A baizuo only cares about topics such as immigration, minorities, LGBT and the environment. The term first became a hit amid the European refugee crisis and German Chancellor Angela Merkel was the first Western politician tagged with the baizuo label because of her open-door refugee policy. Reporters said that Chinese students and job hunters complained that they had to try hard to stay in Europe, while unskilled refugees could just claim asylum and get welfare. Continue reading
Source: Open Democracy (5/11/17)
The curious rise of the ‘white left’ as a Chinese internet insult
By CHENCHEN ZHANG
Meet the Chinese netizens who combine a hatred for the ‘white left’ with a love of US president Donald Trump.
Internet cafe, Beijing, Flickr/Kai Hendry. Some rights reserved.
If you look at any thread about Trump, Islam or immigration on a Chinese social media platform these days, it’s impossible to avoid encountering the term baizuo (白左), or literally, the ‘white left’. It first emerged about two years ago, and yet has quickly become one of the most popular derogatory descriptions for Chinese netizens to discredit their opponents in online debates. Continue reading
Source: SupChina (4/4/17)
China calls for whole population to speak Mandarin
China’s Ministry of Education and its National Language Committee have issued an announcement (in Chinese) calling for intensive work to spread the use of spoken Mandarin and standardized Chinese characters. Currently, about 70 percent of the population can speak Mandarin. In big cities, the figure is around 90 percent, but according to the announcement in some rural areas and among ethnic groups, the number is 40 percent or even lower. The BBC has a short report on the announcement that says the target is to have 80 percent of the population speaking Mandarin by 2020, but the original announcement does not actually mention that number.
The Ministry of Education says that ensuring that the use of Mandarin is thoroughly popularized is an important goal of the 13th five-year plan, and necessary to meet China’s development goals and to preserve social harmony and unity of the nation. The announcement also calls for the “scientific preservation” (科学保护 kēxué bǎohù) of the languages of ethnic minorities.
Source: BBC News (1/14/17)
China’s Zhou Youguang, father of Pinyin writing system, dies aged 111
GETTY IMAGES: Zhou Youguang was born is 1906 during the Qing Dynasty
Chinese linguist Zhou Youguang, who created the writing system that turns Chinese characters into words using letters from the Roman alphabet, has died aged 111.
Mr Zhou and a Communist party committee spent three years developing the Pinyin system in the 1950s.
It changed the way the language was taught and helped raise literacy rates.
Mr Zhou, who was born in 1906 during the Qing Dynasty, later became a fierce critic of China’s communist rulers. Continue reading
Source: Sinosphere, NYT (11/24/16)
The Disappearing Dialect at the Heart of China’s Capital
By EMILY FENG

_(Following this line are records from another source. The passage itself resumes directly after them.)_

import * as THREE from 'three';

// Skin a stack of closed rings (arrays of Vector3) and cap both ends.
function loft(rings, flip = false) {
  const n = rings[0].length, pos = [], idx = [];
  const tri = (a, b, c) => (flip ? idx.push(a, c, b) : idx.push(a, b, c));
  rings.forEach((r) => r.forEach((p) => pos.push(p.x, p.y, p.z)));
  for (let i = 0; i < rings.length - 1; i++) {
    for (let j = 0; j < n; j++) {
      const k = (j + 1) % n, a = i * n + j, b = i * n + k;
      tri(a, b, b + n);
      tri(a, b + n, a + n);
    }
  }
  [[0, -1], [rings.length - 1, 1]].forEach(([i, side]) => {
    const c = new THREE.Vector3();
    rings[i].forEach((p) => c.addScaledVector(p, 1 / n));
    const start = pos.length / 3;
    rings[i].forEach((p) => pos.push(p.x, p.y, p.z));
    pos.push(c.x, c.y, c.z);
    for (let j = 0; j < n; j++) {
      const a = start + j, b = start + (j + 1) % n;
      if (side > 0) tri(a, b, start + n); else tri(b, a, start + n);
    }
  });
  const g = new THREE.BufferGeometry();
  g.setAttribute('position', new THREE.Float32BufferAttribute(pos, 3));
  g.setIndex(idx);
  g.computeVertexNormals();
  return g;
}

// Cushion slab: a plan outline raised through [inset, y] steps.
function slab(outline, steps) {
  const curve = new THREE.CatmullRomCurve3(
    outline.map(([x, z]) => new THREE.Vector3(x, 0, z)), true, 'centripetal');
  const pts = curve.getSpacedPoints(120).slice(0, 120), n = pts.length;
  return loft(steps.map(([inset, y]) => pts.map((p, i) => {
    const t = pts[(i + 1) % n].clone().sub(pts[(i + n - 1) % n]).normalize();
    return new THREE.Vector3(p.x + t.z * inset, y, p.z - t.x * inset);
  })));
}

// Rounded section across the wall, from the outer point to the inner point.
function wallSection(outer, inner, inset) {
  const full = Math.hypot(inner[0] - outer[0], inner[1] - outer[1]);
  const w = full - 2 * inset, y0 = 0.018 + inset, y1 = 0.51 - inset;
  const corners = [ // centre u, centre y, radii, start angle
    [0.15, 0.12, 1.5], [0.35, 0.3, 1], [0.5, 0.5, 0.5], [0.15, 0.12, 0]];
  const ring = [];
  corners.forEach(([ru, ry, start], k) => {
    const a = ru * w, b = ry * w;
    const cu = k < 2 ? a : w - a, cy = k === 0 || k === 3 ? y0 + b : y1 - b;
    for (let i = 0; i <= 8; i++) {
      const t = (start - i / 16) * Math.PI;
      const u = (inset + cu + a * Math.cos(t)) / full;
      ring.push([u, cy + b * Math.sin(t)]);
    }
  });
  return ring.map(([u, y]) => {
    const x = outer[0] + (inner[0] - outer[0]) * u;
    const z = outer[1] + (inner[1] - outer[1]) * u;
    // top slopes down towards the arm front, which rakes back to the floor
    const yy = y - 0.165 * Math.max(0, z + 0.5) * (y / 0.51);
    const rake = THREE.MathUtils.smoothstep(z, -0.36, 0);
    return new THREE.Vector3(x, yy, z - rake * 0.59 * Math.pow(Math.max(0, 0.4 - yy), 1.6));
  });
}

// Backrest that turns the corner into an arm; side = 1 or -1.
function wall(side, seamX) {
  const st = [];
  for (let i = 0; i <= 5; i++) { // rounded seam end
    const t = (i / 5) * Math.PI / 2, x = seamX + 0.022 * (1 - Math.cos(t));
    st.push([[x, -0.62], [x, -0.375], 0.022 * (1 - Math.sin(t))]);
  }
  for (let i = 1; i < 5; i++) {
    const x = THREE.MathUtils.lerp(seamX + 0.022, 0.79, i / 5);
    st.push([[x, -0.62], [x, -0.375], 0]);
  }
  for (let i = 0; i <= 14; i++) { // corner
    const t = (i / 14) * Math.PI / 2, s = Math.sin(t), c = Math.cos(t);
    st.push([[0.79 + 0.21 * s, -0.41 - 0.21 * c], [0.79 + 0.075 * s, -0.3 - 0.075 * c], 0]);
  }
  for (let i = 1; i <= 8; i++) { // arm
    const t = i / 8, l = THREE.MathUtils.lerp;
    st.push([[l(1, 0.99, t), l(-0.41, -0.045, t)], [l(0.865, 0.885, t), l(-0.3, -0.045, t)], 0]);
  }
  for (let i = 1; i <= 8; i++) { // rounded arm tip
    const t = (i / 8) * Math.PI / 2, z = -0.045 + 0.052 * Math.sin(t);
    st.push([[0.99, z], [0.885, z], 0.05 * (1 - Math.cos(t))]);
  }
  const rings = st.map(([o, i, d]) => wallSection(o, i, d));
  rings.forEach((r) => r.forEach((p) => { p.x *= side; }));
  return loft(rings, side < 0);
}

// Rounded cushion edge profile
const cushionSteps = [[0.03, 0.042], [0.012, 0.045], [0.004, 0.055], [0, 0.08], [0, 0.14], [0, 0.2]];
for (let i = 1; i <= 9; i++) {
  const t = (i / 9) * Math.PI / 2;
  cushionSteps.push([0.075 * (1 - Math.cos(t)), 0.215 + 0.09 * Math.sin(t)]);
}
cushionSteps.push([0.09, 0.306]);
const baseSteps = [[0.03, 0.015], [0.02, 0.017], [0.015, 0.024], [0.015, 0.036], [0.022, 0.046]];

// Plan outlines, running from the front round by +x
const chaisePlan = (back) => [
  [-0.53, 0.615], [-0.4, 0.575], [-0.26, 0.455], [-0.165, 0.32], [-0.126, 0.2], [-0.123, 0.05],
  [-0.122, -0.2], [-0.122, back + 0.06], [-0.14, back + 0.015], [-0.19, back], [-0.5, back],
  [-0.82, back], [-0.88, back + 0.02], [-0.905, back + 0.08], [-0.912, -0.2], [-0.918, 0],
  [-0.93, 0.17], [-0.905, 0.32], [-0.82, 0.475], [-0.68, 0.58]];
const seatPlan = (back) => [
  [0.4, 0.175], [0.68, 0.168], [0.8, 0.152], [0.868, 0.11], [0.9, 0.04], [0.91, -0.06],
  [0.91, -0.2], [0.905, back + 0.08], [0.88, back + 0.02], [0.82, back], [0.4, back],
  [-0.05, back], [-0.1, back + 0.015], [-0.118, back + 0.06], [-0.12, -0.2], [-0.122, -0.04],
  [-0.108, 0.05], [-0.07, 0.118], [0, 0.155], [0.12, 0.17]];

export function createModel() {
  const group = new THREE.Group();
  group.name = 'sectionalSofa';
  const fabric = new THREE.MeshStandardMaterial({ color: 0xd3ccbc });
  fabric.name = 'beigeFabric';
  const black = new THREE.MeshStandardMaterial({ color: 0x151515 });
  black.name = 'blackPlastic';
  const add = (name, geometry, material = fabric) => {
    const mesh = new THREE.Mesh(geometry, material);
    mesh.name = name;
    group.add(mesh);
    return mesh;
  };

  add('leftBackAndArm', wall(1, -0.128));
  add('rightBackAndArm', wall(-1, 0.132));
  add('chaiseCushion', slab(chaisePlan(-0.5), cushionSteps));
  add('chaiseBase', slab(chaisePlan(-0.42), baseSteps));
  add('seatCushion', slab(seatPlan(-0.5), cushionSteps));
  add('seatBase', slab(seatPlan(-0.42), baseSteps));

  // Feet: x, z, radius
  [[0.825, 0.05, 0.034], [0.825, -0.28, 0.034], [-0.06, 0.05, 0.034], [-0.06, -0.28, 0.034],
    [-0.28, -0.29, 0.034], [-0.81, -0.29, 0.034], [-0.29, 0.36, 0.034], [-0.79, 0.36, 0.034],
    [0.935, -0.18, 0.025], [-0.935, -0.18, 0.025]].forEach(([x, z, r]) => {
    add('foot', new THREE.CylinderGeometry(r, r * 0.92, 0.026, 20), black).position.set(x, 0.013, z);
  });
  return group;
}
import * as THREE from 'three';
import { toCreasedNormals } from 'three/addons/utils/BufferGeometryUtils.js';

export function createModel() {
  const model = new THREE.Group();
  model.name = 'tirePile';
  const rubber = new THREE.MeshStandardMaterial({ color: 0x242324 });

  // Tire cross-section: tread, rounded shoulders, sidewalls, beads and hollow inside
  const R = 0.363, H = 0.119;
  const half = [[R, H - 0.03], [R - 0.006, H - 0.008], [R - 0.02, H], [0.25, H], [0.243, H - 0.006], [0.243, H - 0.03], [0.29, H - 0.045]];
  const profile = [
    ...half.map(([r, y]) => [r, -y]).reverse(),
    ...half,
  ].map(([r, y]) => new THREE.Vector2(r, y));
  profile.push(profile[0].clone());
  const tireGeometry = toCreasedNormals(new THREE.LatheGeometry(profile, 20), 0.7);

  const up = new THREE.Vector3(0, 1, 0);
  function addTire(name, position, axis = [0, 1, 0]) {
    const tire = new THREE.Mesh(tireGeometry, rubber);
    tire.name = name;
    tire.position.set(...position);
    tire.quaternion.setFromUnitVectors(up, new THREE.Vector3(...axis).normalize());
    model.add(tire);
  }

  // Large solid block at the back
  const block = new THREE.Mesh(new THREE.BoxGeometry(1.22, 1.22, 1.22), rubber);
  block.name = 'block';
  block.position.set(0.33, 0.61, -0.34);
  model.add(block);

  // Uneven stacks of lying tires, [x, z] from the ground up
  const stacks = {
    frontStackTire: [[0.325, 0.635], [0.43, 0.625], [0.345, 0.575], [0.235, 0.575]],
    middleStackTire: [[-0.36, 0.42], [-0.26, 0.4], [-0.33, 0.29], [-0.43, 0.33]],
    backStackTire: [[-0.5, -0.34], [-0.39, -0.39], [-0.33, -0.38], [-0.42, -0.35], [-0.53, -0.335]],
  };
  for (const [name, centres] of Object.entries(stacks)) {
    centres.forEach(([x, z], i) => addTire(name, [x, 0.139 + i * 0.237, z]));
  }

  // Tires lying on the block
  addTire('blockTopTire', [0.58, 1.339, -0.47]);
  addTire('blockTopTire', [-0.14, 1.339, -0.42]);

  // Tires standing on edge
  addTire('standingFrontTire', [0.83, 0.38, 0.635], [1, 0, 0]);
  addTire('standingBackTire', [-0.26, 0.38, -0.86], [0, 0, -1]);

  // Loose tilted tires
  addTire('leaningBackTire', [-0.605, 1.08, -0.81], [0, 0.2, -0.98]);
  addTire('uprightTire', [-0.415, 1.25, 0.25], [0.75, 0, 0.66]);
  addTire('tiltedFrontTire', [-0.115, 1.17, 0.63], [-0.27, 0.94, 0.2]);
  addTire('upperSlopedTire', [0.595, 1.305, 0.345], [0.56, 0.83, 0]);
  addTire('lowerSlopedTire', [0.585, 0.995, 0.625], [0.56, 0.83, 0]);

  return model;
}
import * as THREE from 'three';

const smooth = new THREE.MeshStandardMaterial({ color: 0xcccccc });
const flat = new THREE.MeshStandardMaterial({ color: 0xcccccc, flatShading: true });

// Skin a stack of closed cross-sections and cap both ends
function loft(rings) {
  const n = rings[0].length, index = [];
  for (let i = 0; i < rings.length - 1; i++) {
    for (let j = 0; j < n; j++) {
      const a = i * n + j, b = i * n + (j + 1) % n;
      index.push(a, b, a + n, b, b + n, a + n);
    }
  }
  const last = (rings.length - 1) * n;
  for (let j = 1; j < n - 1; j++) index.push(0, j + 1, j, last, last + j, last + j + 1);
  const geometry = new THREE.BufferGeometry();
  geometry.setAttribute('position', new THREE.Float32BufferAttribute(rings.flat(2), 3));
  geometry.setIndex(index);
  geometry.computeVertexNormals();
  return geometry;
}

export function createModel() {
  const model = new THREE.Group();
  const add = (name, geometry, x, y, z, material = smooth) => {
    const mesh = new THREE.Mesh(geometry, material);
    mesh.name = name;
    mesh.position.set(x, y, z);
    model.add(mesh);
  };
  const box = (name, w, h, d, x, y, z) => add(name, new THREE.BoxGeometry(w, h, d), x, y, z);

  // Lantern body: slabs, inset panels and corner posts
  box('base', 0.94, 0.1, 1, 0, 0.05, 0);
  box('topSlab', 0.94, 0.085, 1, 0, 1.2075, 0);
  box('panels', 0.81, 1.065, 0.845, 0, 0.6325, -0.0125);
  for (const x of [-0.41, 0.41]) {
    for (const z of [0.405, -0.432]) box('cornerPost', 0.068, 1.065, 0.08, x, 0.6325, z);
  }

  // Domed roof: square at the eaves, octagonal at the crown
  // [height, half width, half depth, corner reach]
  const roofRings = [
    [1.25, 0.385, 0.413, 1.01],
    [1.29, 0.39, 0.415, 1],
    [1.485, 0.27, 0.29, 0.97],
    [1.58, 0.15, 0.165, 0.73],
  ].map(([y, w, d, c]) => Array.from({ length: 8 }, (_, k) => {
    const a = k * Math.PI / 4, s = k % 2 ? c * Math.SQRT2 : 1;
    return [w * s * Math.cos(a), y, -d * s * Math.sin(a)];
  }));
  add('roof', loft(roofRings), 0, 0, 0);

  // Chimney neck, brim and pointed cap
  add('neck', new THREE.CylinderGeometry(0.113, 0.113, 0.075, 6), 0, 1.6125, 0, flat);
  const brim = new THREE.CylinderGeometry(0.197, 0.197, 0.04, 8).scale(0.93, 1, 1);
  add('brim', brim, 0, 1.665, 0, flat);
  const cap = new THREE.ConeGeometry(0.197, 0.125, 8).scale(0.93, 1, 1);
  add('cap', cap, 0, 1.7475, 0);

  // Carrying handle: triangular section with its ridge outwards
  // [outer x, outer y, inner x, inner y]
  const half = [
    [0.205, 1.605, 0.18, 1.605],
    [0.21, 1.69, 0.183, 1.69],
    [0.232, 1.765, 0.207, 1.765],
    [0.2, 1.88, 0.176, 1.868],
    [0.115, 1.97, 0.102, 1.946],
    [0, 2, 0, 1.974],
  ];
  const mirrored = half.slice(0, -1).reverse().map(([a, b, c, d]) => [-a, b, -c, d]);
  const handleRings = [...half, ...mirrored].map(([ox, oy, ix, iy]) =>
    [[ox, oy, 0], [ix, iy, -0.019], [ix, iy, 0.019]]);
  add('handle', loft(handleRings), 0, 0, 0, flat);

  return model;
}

BEIJING — To the untutored ear, the Beijing dialect can sound like someone talking with a mouthful of marbles, inspiring numerous parodies and viral videos. Its colorful vocabulary and distinctive pronunciation have inspired traditional performance arts such as cross-talk, a form of comic dialogue, and “kuaibanr,’’ storytelling accompanied by bamboo clappers.